• Drug Therapy
Drugs are used to reduce the physical symptoms caused by Dendrophobia. Drugs are very quick in effectiveness, as they start showing progress in the patients’ health at least 2 weeks after the medicine is taken.
This type of biological treatment is usually more effective if the cause of the phobia is only genetic. However, these drugs/medicines are not to be taken without a doctor’s prescription or consultation.
Two types of drugs are used in the treatment of this phobia:
i. Anti-anxiety Drugs
These include medicines like Klonopin. They are most commonly used with patients who experience panic attacks and also lowers the anxiety by binding to receptor cells of the brain that cause these unpleasant symptoms.
ii. Antidepressant Drugs

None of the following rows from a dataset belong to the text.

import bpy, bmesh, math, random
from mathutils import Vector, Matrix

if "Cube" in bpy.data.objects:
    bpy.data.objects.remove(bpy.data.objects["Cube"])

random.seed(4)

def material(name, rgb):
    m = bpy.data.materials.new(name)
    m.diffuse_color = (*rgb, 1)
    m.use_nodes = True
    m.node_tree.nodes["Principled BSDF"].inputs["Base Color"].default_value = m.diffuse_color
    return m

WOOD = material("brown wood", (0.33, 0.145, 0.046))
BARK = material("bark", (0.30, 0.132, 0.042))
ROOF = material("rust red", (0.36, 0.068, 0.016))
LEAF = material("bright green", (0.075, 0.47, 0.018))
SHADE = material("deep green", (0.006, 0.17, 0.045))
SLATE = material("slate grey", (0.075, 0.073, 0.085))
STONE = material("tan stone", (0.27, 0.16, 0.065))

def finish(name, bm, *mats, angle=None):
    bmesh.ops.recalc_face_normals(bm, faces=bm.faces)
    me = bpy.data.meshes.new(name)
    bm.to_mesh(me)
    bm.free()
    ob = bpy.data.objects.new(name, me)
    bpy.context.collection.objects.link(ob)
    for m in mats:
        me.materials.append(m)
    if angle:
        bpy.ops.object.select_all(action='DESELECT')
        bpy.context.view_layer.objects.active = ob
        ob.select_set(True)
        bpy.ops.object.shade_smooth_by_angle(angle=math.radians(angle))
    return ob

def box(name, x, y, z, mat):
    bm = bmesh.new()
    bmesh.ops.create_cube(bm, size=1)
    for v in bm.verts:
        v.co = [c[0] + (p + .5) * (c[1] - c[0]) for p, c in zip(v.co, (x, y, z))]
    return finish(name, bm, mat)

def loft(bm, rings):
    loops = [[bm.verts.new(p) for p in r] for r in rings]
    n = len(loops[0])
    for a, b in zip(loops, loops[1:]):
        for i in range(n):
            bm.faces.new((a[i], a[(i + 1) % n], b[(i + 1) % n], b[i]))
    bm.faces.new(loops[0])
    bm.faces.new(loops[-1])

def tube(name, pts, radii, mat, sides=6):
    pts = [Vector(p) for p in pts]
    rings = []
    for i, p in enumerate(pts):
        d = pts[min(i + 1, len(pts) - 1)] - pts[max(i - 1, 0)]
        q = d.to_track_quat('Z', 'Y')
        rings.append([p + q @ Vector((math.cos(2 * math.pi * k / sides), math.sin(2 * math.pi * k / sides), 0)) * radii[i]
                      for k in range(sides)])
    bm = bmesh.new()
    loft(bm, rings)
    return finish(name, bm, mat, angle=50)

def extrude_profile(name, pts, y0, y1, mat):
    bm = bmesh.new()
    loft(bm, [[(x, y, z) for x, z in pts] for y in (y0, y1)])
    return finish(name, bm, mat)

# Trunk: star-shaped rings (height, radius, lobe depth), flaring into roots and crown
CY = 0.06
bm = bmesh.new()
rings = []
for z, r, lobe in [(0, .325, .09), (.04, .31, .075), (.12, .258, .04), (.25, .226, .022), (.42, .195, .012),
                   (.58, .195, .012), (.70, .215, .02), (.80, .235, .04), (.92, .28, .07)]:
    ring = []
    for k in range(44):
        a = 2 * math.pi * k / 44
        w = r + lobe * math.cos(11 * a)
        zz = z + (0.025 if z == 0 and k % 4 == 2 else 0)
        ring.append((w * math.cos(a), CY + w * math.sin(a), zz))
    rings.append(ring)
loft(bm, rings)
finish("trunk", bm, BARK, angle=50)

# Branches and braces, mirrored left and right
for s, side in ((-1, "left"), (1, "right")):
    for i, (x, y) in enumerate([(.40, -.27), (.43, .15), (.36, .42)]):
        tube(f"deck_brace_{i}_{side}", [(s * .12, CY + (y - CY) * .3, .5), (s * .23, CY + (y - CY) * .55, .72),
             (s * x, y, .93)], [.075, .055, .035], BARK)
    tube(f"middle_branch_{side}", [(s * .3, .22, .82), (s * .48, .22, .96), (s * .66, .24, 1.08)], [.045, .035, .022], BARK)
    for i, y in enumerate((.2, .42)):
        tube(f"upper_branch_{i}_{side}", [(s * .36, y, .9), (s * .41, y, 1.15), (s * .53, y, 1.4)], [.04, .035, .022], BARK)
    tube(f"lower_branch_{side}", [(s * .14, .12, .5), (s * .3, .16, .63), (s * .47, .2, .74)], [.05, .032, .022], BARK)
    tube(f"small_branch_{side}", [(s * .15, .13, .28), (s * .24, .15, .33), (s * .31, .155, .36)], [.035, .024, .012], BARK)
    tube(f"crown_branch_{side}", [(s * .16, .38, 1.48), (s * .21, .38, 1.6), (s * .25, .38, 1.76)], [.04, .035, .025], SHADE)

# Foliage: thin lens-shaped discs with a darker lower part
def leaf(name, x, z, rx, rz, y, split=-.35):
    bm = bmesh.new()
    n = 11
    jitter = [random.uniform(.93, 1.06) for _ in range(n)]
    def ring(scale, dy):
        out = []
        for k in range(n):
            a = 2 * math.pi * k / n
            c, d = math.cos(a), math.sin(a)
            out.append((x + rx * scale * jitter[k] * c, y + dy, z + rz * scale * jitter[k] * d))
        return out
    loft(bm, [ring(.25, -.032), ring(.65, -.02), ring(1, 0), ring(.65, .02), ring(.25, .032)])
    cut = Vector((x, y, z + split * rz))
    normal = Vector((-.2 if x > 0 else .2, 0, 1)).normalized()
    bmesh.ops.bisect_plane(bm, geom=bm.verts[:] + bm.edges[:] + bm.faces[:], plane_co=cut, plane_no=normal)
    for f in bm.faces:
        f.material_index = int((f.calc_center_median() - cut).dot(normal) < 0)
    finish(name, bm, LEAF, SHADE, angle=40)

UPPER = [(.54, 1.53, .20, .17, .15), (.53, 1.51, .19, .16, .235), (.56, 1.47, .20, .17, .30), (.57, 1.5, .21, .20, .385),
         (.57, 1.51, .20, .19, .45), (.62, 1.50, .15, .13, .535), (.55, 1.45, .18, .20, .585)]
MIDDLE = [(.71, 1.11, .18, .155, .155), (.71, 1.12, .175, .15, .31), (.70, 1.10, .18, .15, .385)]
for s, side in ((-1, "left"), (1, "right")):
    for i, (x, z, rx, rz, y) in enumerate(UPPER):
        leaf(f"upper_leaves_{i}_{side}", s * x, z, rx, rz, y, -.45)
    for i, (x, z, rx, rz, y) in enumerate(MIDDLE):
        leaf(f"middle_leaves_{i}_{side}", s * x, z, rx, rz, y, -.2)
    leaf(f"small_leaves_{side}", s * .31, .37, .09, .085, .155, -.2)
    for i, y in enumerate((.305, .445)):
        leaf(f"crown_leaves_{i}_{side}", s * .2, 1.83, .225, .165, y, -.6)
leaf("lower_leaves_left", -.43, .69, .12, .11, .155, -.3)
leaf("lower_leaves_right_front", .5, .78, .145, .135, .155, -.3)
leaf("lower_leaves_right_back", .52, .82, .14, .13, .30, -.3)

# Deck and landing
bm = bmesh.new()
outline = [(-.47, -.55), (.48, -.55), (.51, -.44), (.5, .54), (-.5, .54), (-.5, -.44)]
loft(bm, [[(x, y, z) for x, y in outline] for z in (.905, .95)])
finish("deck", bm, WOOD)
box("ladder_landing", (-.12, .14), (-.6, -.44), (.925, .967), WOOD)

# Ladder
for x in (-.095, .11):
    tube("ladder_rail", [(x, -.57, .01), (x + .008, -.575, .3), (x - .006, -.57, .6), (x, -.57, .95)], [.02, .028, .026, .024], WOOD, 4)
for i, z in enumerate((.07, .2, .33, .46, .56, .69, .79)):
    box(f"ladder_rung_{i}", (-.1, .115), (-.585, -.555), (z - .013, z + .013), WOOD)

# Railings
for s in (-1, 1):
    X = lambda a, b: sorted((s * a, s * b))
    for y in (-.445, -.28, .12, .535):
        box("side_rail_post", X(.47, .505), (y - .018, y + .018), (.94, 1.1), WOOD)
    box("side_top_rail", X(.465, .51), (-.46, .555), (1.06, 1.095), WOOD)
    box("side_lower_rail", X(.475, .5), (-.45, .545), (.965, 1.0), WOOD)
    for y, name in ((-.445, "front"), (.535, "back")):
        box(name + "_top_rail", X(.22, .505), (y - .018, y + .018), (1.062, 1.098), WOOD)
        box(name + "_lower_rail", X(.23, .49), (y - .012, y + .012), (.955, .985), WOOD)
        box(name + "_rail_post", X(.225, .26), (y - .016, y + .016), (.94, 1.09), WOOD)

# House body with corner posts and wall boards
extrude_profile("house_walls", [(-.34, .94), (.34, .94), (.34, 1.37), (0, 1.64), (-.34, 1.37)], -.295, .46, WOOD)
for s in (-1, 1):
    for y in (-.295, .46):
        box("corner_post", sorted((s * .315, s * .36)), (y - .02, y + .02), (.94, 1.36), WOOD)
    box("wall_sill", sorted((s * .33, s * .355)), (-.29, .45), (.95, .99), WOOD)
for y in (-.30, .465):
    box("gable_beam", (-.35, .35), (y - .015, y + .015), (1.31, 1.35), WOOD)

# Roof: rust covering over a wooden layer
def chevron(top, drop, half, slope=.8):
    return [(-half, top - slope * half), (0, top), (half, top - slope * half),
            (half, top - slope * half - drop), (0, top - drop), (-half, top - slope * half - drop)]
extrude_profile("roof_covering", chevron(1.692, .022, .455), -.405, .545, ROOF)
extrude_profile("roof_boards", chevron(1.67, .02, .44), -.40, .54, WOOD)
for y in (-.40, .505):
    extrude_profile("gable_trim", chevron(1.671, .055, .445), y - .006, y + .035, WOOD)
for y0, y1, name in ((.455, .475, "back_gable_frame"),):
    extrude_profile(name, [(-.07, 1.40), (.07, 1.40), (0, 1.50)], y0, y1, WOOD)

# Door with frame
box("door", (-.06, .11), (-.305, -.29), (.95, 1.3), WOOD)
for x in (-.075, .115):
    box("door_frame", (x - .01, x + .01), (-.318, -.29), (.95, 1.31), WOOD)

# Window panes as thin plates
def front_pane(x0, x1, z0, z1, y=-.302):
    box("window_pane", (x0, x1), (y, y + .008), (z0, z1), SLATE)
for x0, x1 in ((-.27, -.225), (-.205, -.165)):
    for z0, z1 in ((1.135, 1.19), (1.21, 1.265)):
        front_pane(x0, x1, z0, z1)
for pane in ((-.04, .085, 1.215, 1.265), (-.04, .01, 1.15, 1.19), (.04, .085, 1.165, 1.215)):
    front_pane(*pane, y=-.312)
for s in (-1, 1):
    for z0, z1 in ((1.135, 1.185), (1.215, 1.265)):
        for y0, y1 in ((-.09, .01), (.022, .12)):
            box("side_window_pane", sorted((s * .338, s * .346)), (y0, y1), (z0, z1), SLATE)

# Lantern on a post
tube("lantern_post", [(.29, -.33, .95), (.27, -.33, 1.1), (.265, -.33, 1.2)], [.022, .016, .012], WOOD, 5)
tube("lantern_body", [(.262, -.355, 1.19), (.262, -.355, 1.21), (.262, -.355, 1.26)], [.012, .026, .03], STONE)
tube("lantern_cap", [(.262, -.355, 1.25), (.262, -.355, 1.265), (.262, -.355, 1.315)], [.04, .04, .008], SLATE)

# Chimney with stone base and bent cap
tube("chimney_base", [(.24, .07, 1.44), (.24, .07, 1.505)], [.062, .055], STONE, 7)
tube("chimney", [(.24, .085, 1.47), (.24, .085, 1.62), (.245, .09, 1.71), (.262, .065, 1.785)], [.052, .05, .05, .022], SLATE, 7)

These drugs as the name suggest don’t only treat depression but are also very effective in treating phobias. Medicines like Lexapro reduce the anxious feelings of a person and makes him feel calm. They need to be taken on a daily basis but not without a doctor’s advice.
Whether the cause of Dendrophobia, or any other type of specific phobia is genetics, environmental or both, the best and the most effective way of treating them is with using a combination of both biological treatments (drugs) with cognitive treatment (for example CBT/exposure therapy).
Titles to read
- Hack Your Anxiety: How to Make Anxiety Work for You in Life, Love, and All That You Do
by Alicia H. Clark and Jon Sternfeld
- Anxiety Relief: A Complete Guide to Eliminate Negative Thinking, Stress, Dерrеѕѕiоn, Anger and Panic Attасkѕ
by Elliot Wood and Bill Franchuk
- Prescriptions Without Pills: For Relief from Depression, Anger, Anxiety, and More
by Susan Heitler
- The Feeling Good Handbook
by David D. Burns
- Solution Focused Anxiety Management: A Treatment and Training Manual (ISSN)
by Ellen K. Quick
Frequently Asked Questions
Q1) Why do people have Dendrophobia?
Dendrophobia is a fear of trees. It is caused, either by a past-traumatic event due to which one develops fear or they have a genetic tendency to develop it because of family history of mental disorders.
Q2) Is Dendrophobia treatable?
Yes. Dendrophobia can be treated by a number of different therapies including cognitive-behavioral therapy, exposure therapy or Dialectical behavioral therapy. Medicines can also be taken under a doctors’ prescription.
Q3) What are the symptoms of Dendrophobia?
Dendrophobia can be identified by a number of symptoms such as, extreme anxiety, inability to control that anxiety, panic attacks or muscle tension.
Q4) How is Dendrophobia related to the fear of dark?
Both fears are related to each other in the context that, people with Dendrophobia are afraid of seeing or going near the trees at night. Similarly, in the fear of dark, sufferers are fearful of darkness.
However, both are different types of specific phobias and though they might have one similarity, they are not entirely the same.